from my Zen Page-a-Day® calendar this week:
“”I have arrived, I am home”is the shortest Dharma Talk I have ever given. “I have arrived, I am home” means “I don’t want to run anymore.” You need that insight in order to be truly established in the here and now, and to embrace life with all its wonders.” – Thich Nhat Hanh
This is one of go-to poems when I am doing a walking meditation. I loved seeing it come up on the calendar with a little more insight to it.
In a meeting last week someone commented on how her compulsive eating affected others. I have been stumbling around in an unknown and in a quandry. I would say I believe that all things are connected. Yet I’m finding a resist accepting that my behavior — all of it, any of it — affects others unless I intend for it to. Intention including both nice and mean.
Of course the universe thought it would be funny to send me a relevant email this week:
“We have to wake up to the fact that everything is connected to everything else. Our safety and well-being cannot be individual matters anymore. If “they” are not safe, there is no way that “we” can be safe. Taking care of other people’s safety is taking care of our own safety. To take care of their well-being is to take care of our own well-being.
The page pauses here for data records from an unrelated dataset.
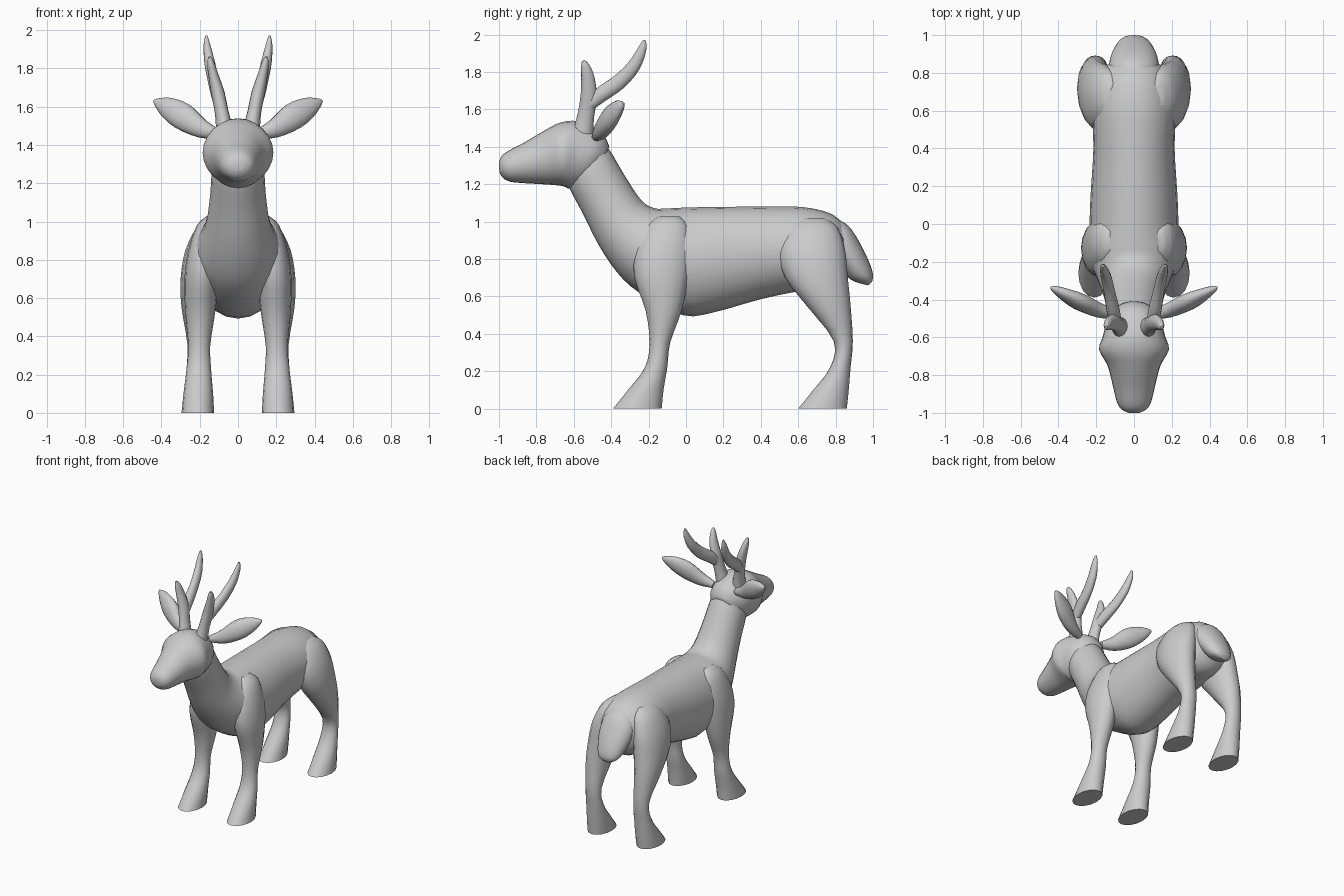
import bpy, bmesh, math
from mathutils import Vector as V


def spline(p, q, r, s, t):
    return 0.5 * (2 * q + (r - p) * t + (2 * p - 5 * q + 4 * r - s) * t * t
                  + (3 * q - p - 3 * r + s) * t ** 3)


def loft(name, sections, sides=20, steps=3, mirror=False):
    """Smooth skin through elliptical sections (centre, half axis a, half axis b)."""
    n, rows = len(sections), []
    for i in range(n - 1):
        k = [sections[min(max(j, 0), n - 1)] for j in range(i - 1, i + 3)]
        for t in range(steps):
            rows.append([spline(*[s[c] for s in k], t / steps) for c in range(3)])
    rows.append(sections[-1])
    bm = bmesh.new()
    rings = []
    for c, a, b in rows:
        angles = [2 * math.pi * j / sides for j in range(sides)]
        rings.append([bm.verts.new(c + a * math.cos(u) + b * math.sin(u)) for u in angles])
    for r0, r1 in zip(rings, rings[1:]):
        for j in range(sides):
            k = (j + 1) % sides
            bm.faces.new((r0[j], r0[k], r1[k], r1[j]))
    bm.faces.new(rings[0])
    bm.faces.new(rings[-1])
    bmesh.ops.recalc_face_normals(bm, faces=bm.faces)
    mesh = bpy.data.meshes.new(name)
    bm.to_mesh(mesh)
    bm.free()
    ob = bpy.data.objects.new(name, mesh)
    bpy.context.collection.objects.link(ob)
    if mirror:
        ob.modifiers.new("Mirror", 'MIRROR')
    bpy.ops.object.select_all(action='DESELECT')
    ob.select_set(True)
    bpy.context.view_layer.objects.active = ob
    bpy.ops.object.shade_smooth_by_angle(angle=math.radians(50))
    return ob


def profile(name, rows):
    """Centred part: each row is top y, z, bottom y, z, half width."""
    secs = []
    for ty, tz, by, bz, w in rows:
        top, bot = V((0, ty, tz)), V((0, by, bz))
        secs.append(((top + bot) / 2, V((w, 0, 0)), (top - bot) / 2))
    return loft(name, secs, 24)


def leg(name, rows):
    """Mirrored leg: each row is z, y range, x range."""
    secs = [(V(((x0 + x1) / 2, (y0 + y1) / 2, z)), V(((x1 - x0) / 2, 0, 0)),
             V((0, (y1 - y0) / 2, 0))) for z, y0, y1, x0, x1 in rows]
    return loft(name, secs, 16, mirror=True)


def tube(name, rows, ref):
    """Mirrored tube along a path: each row is x, y, z, radius near ref, other radius."""
    pts = [V(r[:3]) for r in rows]
    secs = []
    for i, r in enumerate(rows):
        t = (pts[min(i + 1, len(pts) - 1)] - pts[max(i - 1, 0)]).normalized()
        b = t.cross(V(ref)).normalized()
        secs.append((pts[i], b.cross(t) * r[3], b * r[4]))
    return loft(name, secs, 14, mirror=True)


# Torso and neck
profile("body", [
    (0.88, 0.90, 0.87, 0.76, 0.06), (0.86, 0.96, 0.84, 0.69, 0.13),
    (0.78, 1.04, 0.77, 0.64, 0.19), (0.62, 1.078, 0.62, 0.63, 0.22),
    (0.40, 1.08, 0.40, 0.585, 0.215), (0.15, 1.078, 0.15, 0.515, 0.23),
    (0.00, 1.075, -0.02, 0.50, 0.235), (-0.11, 1.07, -0.25, 0.62, 0.23),
    (-0.17, 1.072, -0.37, 0.73, 0.20), (-0.24, 1.115, -0.47, 0.88, 0.165),
    (-0.33, 1.25, -0.55, 1.04, 0.145), (-0.42, 1.40, -0.62, 1.17, 0.135),
    (-0.50, 1.48, -0.66, 1.26, 0.11)])

# Head
profile("head", [
    (-0.41, 1.40, -0.49, 1.24, 0.09), (-0.45, 1.475, -0.56, 1.19, 0.14),
    (-0.57, 1.535, -0.62, 1.175, 0.165), (-0.67, 1.53, -0.66, 1.19, 0.185),
    (-0.76, 1.485, -0.74, 1.198, 0.14), (-0.87, 1.42, -0.86, 1.205, 0.11),
    (-0.95, 1.378, -0.94, 1.213, 0.09), (-0.985, 1.35, -0.98, 1.235, 0.065),
    (-1.00, 1.32, -0.998, 1.265, 0.03)])

# Tail
profile("tail", [
    (0.76, 1.03, 0.70, 0.85, 0.08), (0.86, 0.985, 0.76, 0.80, 0.13),
    (0.93, 0.885, 0.83, 0.745, 0.125), (0.985, 0.77, 0.88, 0.69, 0.10),
    (1.00, 0.71, 0.94, 0.667, 0.07), (0.995, 0.68, 0.975, 0.66, 0.03)])

# Legs with flat hooves
leg("front_legs", [
    (1.03, -0.14, -0.04, 0.10, 0.16), (0.98, -0.21, 0.01, 0.08, 0.215),
    (0.85, -0.27, 0.03, 0.09, 0.26), (0.70, -0.275, 0.015, 0.10, 0.28),
    (0.52, -0.215, -0.025, 0.12, 0.275), (0.35, -0.195, -0.085, 0.145, 0.26),
    (0.22, -0.22, -0.10, 0.14, 0.27), (0.10, -0.31, -0.12, 0.13, 0.285),
    (0.0, -0.39, -0.13, 0.125, 0.295)])
leg("hind_legs", [
    (1.02, 0.60, 0.74, 0.08, 0.15), (0.97, 0.54, 0.81, 0.06, 0.215),
    (0.85, 0.49, 0.85, 0.07, 0.275), (0.70, 0.53, 0.865, 0.09, 0.30),
    (0.55, 0.645, 0.88, 0.12, 0.295), (0.36, 0.79, 0.892, 0.145, 0.265),
    (0.22, 0.77, 0.88, 0.14, 0.27), (0.10, 0.68, 0.87, 0.13, 0.285),
    (0.0, 0.60, 0.86, 0.125, 0.295)])

# Ears
tube("ears", [
    (0.10, -0.48, 1.455, 0.025, 0.025), (0.19, -0.455, 1.485, 0.04, 0.05),
    (0.29, -0.41, 1.55, 0.045, 0.072), (0.37, -0.37, 1.597, 0.032, 0.055),
    (0.42, -0.345, 1.622, 0.018, 0.025), (0.44, -0.335, 1.632, 0.005, 0.006)],
    (0, 1, 0))

# Antlers: upright front tine and swept back beam
tube("antler_front_tines", [
    (0.07, -0.55, 1.48, 0.045, 0.055), (0.085, -0.535, 1.57, 0.036, 0.046),
    (0.105, -0.52, 1.67, 0.035, 0.045), (0.13, -0.525, 1.77, 0.026, 0.036),
    (0.143, -0.538, 1.83, 0.018, 0.024), (0.148, -0.548, 1.86, 0.007, 0.009)],
    (1, 0, 0))
tube("antler_back_beams", [
    (0.095, -0.53, 1.61, 0.03, 0.03), (0.11, -0.46, 1.675, 0.035, 0.042),
    (0.13, -0.36, 1.745, 0.03, 0.042), (0.148, -0.28, 1.83, 0.028, 0.036),
    (0.162, -0.235, 1.92, 0.018, 0.024), (0.165, -0.222, 1.97, 0.006, 0.008)],
    (1, 0, 0))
It is the mind of discrimination and separation that is at the foundation of all violence and hate.”
– Thich Nhat Hanh
Since I read Thich Nhat Hanh‘s poem (below), I have used it near the end of my morning walk and at times (frequently…) of pirate attack.
I’ve heard the Plum Village monks sing it, too, so it could be called a song. I just realized, maybe I should sing these, not just say them. I know singing changes the brain in ways speaking doesn’t.
“I have arrived; I am home
in the here, in the now.
I am solid; I am free,
in the ultimate I dwell.”
I’ve been struggling with Step 3, so I wrote a similarly metered poem to remind me of my higher power and that key word, “decision.”
“I decide, again today
I turn over my will; I turn over my self
to love, to love.
What shall I do then, as love?”
These both work best for me done slowly in a walking meditation. But sometimes I just have to find an empty conference room, take a few deep breaths, say it, and blow my nose.
That’s what I call them — snow sticks. If you live anywhere where it snows consistently in the winter, you could notice these 3-foot-long, luminescent fiberglass rods on parking lot curbs and sidewalk edges. They get planted, usually in November, when the grass is still green and leaves are still dropping. The day you notice them can be sad. Yes– winter and huge snow piles will be back again soon.
The purpose is obvious: You’re driving a snow plow in a pre-dawn, snow-blind, haze. Cough syrup and coffee are duking it out in your central nervous system. Your contract SLA stipulates this giant corporate parking lot must be clean before employees begin to arrive at 6:30 a.m. When you pull in it’s a smooth, shapeless, almost endless field of white — except for the Tinkerbell-size glow of the snow sticks.
We haven’t had a lot of snow [yet] this year. The sticks are more visible again thanks to a recent 35-degree high. Yesterday I thought about what I use as my own snow sticks. One is a short song (poem) by Thich Nhat Hanh.
I have arrived; I am home.
In the here, in the now.
I am solid; I am free.
In the ultimate, I dwell.
I recite it slowly, on each breath, several times. It is a Walking Meditation. I find it especially useful when my thoughts are bullet trains and I just — can’t — get an objective point-of-view of my mind. Frequently the first line triggers enough release that brings tears. Relief. Perspective. Reminder that I am not my thoughts.
Reminder that I am. I have snow sticks to help me.
From the bursting with good stuff Brain Pickings weekly newsletter, Thich Nhat Hanh’s Hugging Meditation.